* Exercise requirements *
Pull out every line from the listing that has the word "chips".

(Materials provided begins)

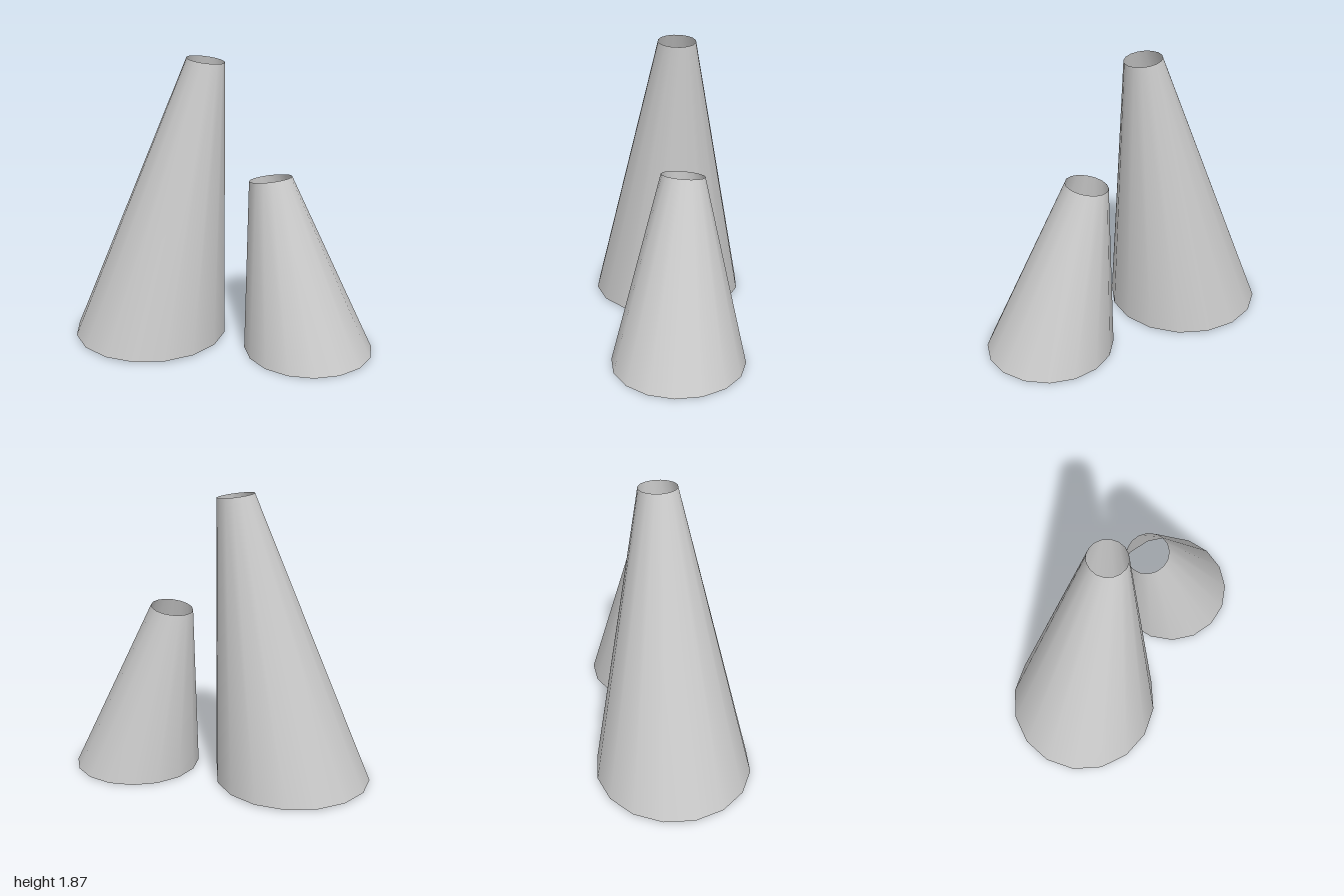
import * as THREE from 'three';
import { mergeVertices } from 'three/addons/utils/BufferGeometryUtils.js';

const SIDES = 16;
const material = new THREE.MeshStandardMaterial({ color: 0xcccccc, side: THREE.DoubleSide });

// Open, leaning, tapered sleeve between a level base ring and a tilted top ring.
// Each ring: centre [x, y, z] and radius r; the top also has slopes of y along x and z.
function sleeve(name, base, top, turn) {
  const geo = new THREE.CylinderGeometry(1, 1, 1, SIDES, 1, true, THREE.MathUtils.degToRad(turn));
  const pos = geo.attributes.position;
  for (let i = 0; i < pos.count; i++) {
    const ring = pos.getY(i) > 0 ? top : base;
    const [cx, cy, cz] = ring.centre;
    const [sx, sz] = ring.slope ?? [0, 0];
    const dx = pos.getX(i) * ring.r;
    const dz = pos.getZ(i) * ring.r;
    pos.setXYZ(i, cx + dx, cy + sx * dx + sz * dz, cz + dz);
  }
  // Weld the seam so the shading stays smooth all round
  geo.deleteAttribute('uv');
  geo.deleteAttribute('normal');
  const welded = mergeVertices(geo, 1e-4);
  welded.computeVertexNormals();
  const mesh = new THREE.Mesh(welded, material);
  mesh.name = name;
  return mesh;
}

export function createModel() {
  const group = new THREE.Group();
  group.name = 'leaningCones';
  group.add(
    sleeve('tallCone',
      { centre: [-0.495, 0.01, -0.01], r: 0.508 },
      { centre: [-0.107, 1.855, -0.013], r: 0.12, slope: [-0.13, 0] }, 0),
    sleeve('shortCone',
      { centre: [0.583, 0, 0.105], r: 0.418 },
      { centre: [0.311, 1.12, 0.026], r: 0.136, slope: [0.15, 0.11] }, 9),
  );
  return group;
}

(Materials provided ends)
(Materials provided begins)

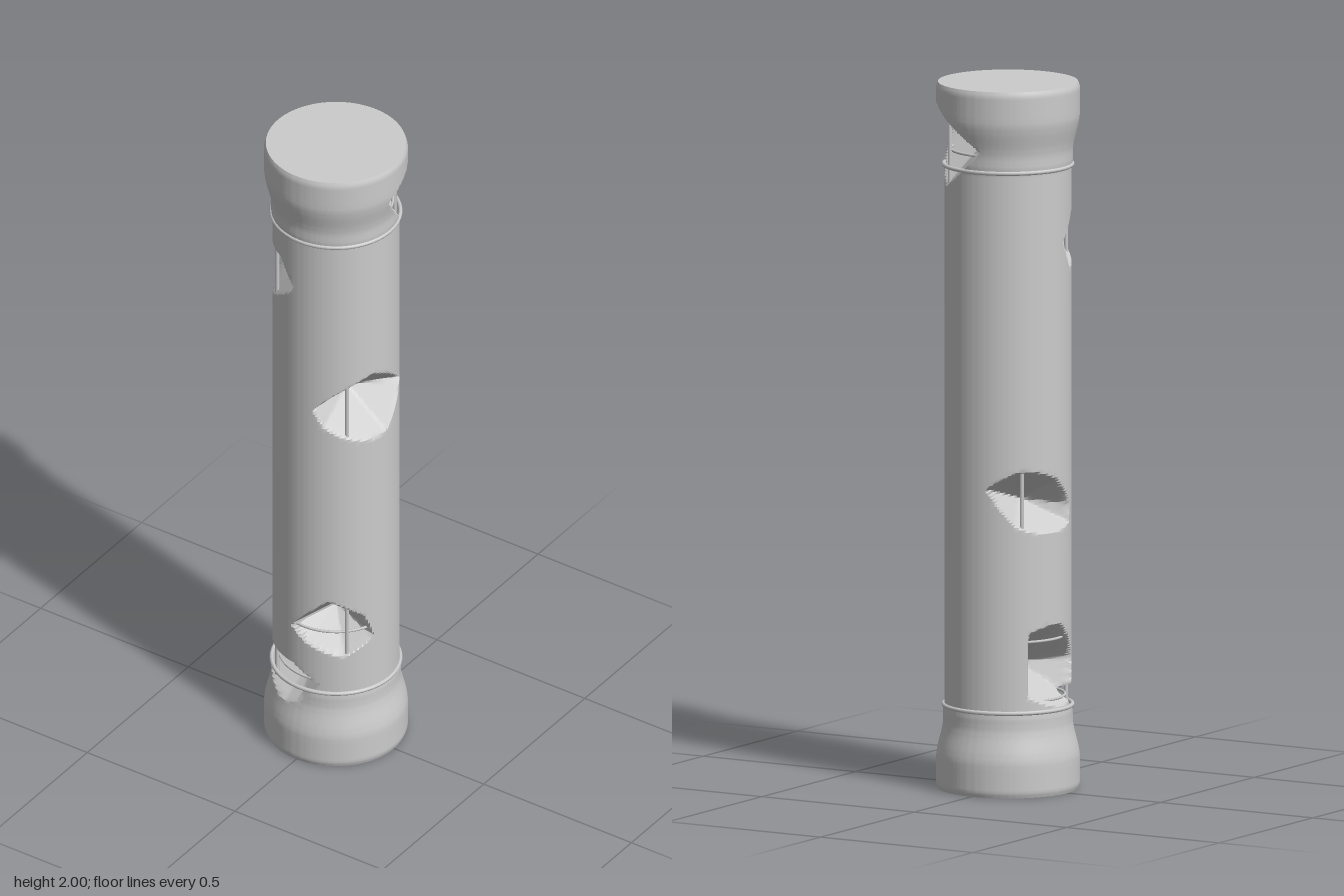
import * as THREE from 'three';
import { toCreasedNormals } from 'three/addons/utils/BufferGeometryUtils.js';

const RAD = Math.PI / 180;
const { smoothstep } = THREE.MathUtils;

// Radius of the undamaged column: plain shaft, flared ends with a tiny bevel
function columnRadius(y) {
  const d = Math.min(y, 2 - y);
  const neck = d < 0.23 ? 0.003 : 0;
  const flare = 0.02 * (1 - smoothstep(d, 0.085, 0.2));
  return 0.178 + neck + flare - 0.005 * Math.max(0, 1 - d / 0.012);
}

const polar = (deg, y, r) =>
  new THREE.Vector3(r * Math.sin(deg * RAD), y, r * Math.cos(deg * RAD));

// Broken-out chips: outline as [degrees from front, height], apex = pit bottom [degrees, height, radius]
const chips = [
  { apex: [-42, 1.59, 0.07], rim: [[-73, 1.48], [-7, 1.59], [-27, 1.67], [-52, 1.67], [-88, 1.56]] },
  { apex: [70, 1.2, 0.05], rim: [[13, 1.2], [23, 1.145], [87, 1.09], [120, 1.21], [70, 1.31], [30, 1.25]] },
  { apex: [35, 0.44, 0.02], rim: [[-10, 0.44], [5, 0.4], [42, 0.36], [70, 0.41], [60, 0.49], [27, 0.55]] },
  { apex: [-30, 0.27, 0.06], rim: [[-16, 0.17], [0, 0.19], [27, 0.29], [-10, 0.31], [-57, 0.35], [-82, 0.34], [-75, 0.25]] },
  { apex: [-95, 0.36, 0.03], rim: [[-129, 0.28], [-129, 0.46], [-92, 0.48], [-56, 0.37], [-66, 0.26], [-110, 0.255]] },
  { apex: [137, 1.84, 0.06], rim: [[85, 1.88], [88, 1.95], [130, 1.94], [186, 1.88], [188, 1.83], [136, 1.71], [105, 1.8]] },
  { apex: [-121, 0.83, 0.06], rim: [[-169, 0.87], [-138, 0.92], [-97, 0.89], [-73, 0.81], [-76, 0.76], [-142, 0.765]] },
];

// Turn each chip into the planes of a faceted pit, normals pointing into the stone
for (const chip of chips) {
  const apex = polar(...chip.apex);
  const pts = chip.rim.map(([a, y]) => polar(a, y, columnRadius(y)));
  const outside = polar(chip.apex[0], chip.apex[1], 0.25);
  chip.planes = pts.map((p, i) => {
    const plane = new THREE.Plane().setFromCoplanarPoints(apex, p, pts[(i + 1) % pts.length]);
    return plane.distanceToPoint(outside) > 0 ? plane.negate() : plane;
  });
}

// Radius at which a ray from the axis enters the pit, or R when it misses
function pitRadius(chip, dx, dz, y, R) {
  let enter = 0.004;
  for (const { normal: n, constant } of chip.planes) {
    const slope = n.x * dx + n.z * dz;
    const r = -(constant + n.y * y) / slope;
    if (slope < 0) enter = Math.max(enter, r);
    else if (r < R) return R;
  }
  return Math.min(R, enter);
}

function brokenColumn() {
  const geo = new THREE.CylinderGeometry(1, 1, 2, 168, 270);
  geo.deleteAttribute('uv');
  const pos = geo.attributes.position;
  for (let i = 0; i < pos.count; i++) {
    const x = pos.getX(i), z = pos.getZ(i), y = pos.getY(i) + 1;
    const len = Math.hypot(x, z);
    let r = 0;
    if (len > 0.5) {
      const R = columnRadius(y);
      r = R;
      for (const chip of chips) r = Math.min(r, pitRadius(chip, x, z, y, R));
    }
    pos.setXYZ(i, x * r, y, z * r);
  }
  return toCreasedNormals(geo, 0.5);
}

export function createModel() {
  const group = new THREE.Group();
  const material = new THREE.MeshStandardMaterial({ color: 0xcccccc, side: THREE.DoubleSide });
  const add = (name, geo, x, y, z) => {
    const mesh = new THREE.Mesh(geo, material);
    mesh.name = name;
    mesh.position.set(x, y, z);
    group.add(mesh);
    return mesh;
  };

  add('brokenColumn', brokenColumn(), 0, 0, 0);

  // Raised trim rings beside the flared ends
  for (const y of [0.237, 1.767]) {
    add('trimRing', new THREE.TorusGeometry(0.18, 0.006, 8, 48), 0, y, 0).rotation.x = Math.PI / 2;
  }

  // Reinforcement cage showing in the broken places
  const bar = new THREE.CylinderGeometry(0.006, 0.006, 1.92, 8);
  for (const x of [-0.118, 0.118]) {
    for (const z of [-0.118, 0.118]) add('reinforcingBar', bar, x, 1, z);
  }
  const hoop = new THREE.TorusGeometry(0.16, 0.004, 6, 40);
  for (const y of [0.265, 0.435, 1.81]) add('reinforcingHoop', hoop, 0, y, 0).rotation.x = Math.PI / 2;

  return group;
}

(Materials provided ends)

* Written solution *
// Broken-out chips: outline as [degrees from front, height], apex = pit bottom [degrees, height, radius]
const chips = [
for (const chip of chips) {
      for (const chip of chips) r = Math.min(r, pitRadius(chip, x, z, y, R));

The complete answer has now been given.